[1] Now the tax collectors and sinners were all drawing near to hear him. [2] And the Pharisees and the scribes murmured, saying, “This man receives sinners and eats with them.” [3] So he told them this parable:  [11] And he said, “There was a man who had two sons; [12] and the younger of them said to his father, `Father, give me the share of property that falls to me.’ And he divided his living between them.  [13] Not many days later, the younger son gathered all he had and took his journey into a far country, and there he squandered his property in loose living.  [14] And when he had spent everything, a great famine arose in that country, and he began to be in want.  [15] So he went and joined himself to one of the citizens of that country, who sent him into his fields to feed swine.  [16] And he would gladly have fed on the pods that the swine ate; and no one gave him anything.  [17] But when he came to himself he said, `How many of my father’s hired servants have bread enough and to spare, but I perish here with hunger!  [18] I will arise and go to my father, and I will say to him, “Father, I have sinned against heaven and before you;  [19] I am no longer worthy to be called your son; treat me as one of your hired servants.”‘  [20] And he arose and came to his father.
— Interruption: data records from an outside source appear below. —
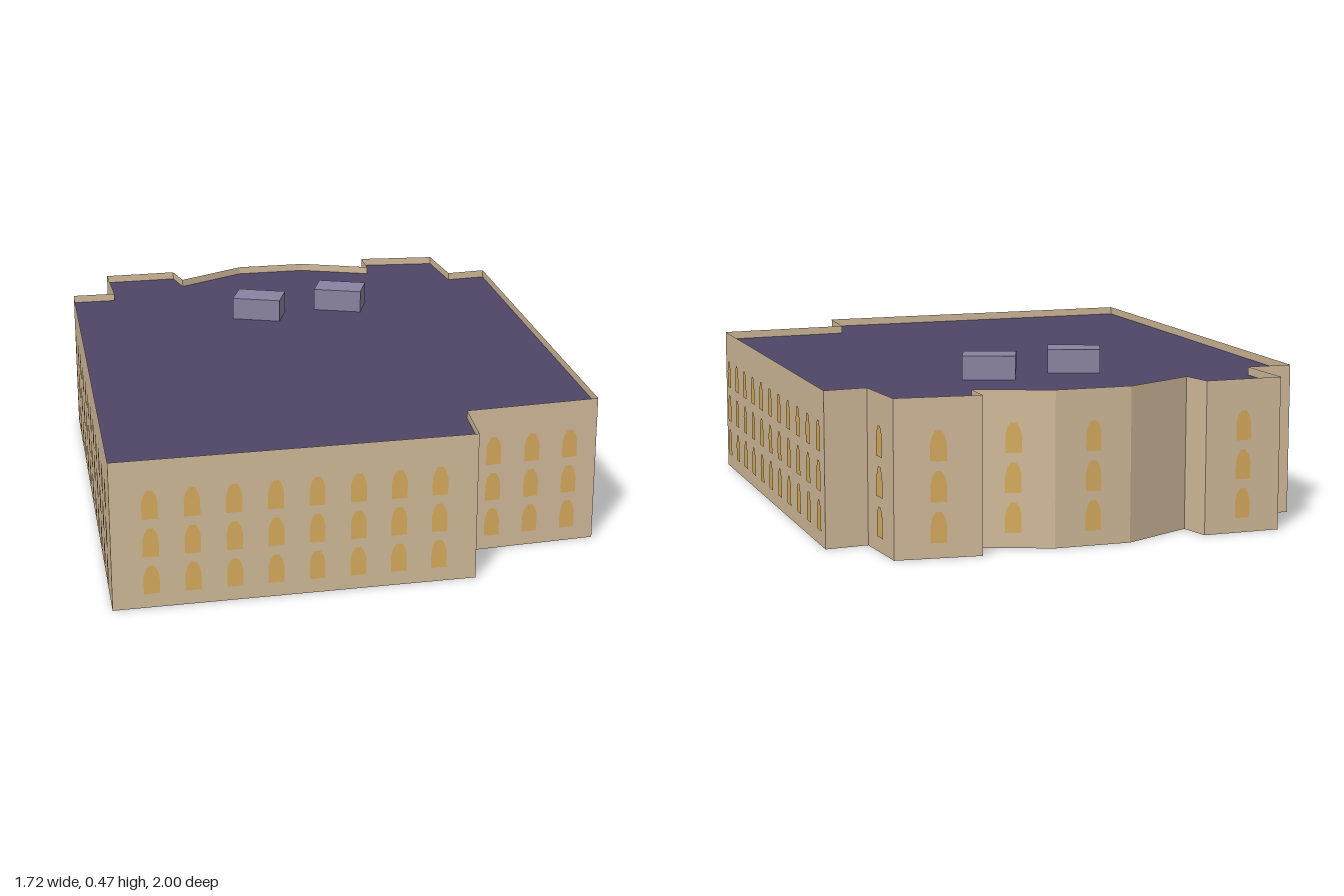
import * as THREE from 'three';

const WALL_TOP = 0.43, ROOF_Y = 0.407;

// Footprint corners [x, z, window columns on the wall that starts here]
const FOOTPRINT = [
  [-0.383, 0.995, 8], [0.558, 0.62, 1], [0.507, 0.452, 3], [0.862, 0.29, 11],
  [0.42, -0.878, 0], [0.31, -0.826, 1], [0.227, -1, 1], [-0.003, -0.938, 0],
  [0.03, -0.847, 1], [-0.193, -0.847, 1], [-0.396, -0.772, 0], [-0.48, -0.68, 0],
  [-0.553, -0.6, 0], [-0.604, -0.678, 1], [-0.812, -0.598, 1], [-0.738, -0.415, 0],
  [-0.862, -0.37, 12],
];

function makeMaterial(name, color, side = THREE.FrontSide) {
  const m = new THREE.MeshStandardMaterial({ color, side });
  m.name = name;
  return m;
}

function addMesh(parent, name, geometry, material) {
  const mesh = new THREE.Mesh(geometry, material);
  mesh.name = name;
  parent.add(mesh);
  return mesh;
}

// Arched window outline standing on its own sill
function windowGeometry() {
  const half = [[0.022, 0], [0.022, 0.049], [0.017, 0.068], [0.008, 0.083]];
  const left = half.map(([x, y]) => [-x, y]).reverse();
  const shape = new THREE.Shape([...half, ...left].map(([x, y]) => new THREE.Vector2(x, y)));
  return new THREE.ShapeGeometry(shape);
}

export function createModel() {
  const group = new THREE.Group();
  group.name = 'building';
  const wallMat = makeMaterial('sandstone', 0xd2bb9a, THREE.DoubleSide);
  const windowMat = makeMaterial('amber glass', 0xd8ac5e);
  const roofMat = makeMaterial('dark violet roof', 0x4f4566, THREE.DoubleSide);
  const unitMat = makeMaterial('grey violet', 0x8a82a0);
  const pane = windowGeometry();

  // Walls, each a single sheet with its grid of windows
  FOOTPRINT.forEach(([x, z, columns], i) => {
    const [x2, z2] = FOOTPRINT[(i + 1) % FOOTPRINT.length];
    const length = Math.hypot(x2 - x, z2 - z);
    const side = new THREE.Group();
    side.name = 'facade' + (i + 1);
    side.position.set((x + x2) / 2, 0, (z + z2) / 2);
    side.rotation.y = Math.atan2(z - z2, x2 - x);
    group.add(side);
    addMesh(side, 'wall', new THREE.PlaneGeometry(length, WALL_TOP), wallMat).position.y = WALL_TOP / 2;
    for (let c = 0; c < columns; c++) {
      for (let row = 0; row < 3; row++) {
        addMesh(side, 'window', pane, windowMat)
          .position.set((c - (columns - 1) / 2) * 0.114, 0.042 + row * 0.109, 0.003);
      }
    }
  });

  // Flat roof set a little below the wall tops
  const outline = new THREE.Shape(FOOTPRINT.map(([x, z]) => new THREE.Vector2(x, -z)));
  const roof = addMesh(group, 'roof', new THREE.ShapeGeometry(outline), roofMat);
  roof.rotation.x = -Math.PI / 2;
  roof.position.y = ROOF_Y;

  // Rooftop units
  const unitHeight = 0.475 - ROOF_Y;
  for (const [x, z] of [[-0.243, -0.347], [-0.005, -0.483]]) {
    addMesh(group, 'rooftopUnit', new THREE.BoxGeometry(0.15, unitHeight, 0.1), unitMat)
      .position.set(x, ROOF_Y + unitHeight / 2, z);
  }
  return group;
}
But while he was yet at a distance, his father saw him and had compassion, and ran and embraced him and kissed him.  [21] And the son said to him, `Father, I have sinned against heaven and before you; I am no longer worthy to be called your son.’  [22] But the father said to his servants, `Bring quickly the best robe, and put it on him; and put a ring on his hand, and shoes on his feet; [23] and bring the fatted calf and kill it, and let us eat and make merry;  [24] for this my son was dead, and is alive again; he was lost, and is found.’ And they began to make merry. [25] “Now his elder son was in the field; and as he came and drew near to the house, he heard music and dancing. [26] And he called one of the servants and asked what this meant.  [27] And he said to him, `Your brother has come, and your father has killed the fatted calf, because he has received him safe and sound.’  [28] But he was angry and refused to go in. His father came out and entreated him,  [29] but he answered his father, `Lo, these many years I have served you, and I never disobeyed your command; yet you never gave me a kid, that I might make merry with my friends.  [30] But when this son of yours came, who has devoured your living with harlots, you killed for him the fatted calf!’  [31] And he said to him, `Son, you are always with me, and all that is mine is yours.  [32] It was fitting to make merry and be glad, for this your brother was dead, and is alive; he was lost, and is found.'”

Jesus, ever merciful, tells the story of the Prodigal Son, in part so that the Jewish leadership might come to repentance.  Again.  Consider:

  • In a previous post, Jesus tells a parable of the Parable of the Wicked Tenants to the Chief Priests and the elders.  They correctly see that the tenants in the parable are wicked, but cannot see they they themselves are doing the same thing as the tenants; they will kill the Son.  They refuse or cannot hear the truth about their own sinfulness and repent.
  • In this verse, Jesus is again offering the Jewish leadership a chance to identify their sinfulness and to repent.
  • The reading starts out with a criticism of tax collectors and sinners.  Jesus, as God, can use all events in a masterful way to draw those who are willing to Him.  So He tells a parable.
  • The Prodigal Son is one of the greatest stories ever told and it is beyond the scope of this post to dissect it, but study it you should.
  • In terms of the Jewish leadership, Jesus identifies them with the “elder son”.
  • The elder son is jealous and angry at the younger son, the sinners:  The Pharisees and scribes hated sinners, not just their sins, but the sinners themselves.
  • The elder son, supposedly the “good son” is not so much; he dishonors the father by challenging him in anger; instead of lovingly doing his father’s will, there is a resentment that the elder son is not getting rewarded enough; his sacrifices are not being recognized; sounds a lot like the self-righteous Pharisees.
  • The elder son calls his prodigal son, “this son of yours”; the elder son can’t even bring himself to call the prodigal his brother.  Just like the Pharisees’ lack of identification with the sinners.

Despite the Pharisees’ hard hearts and blind eyes, Jesus continues to offer them His Divine Mercy.

Trouble is the Unmerciful are often blind to the whole idea of Mercy.  Too bad for them.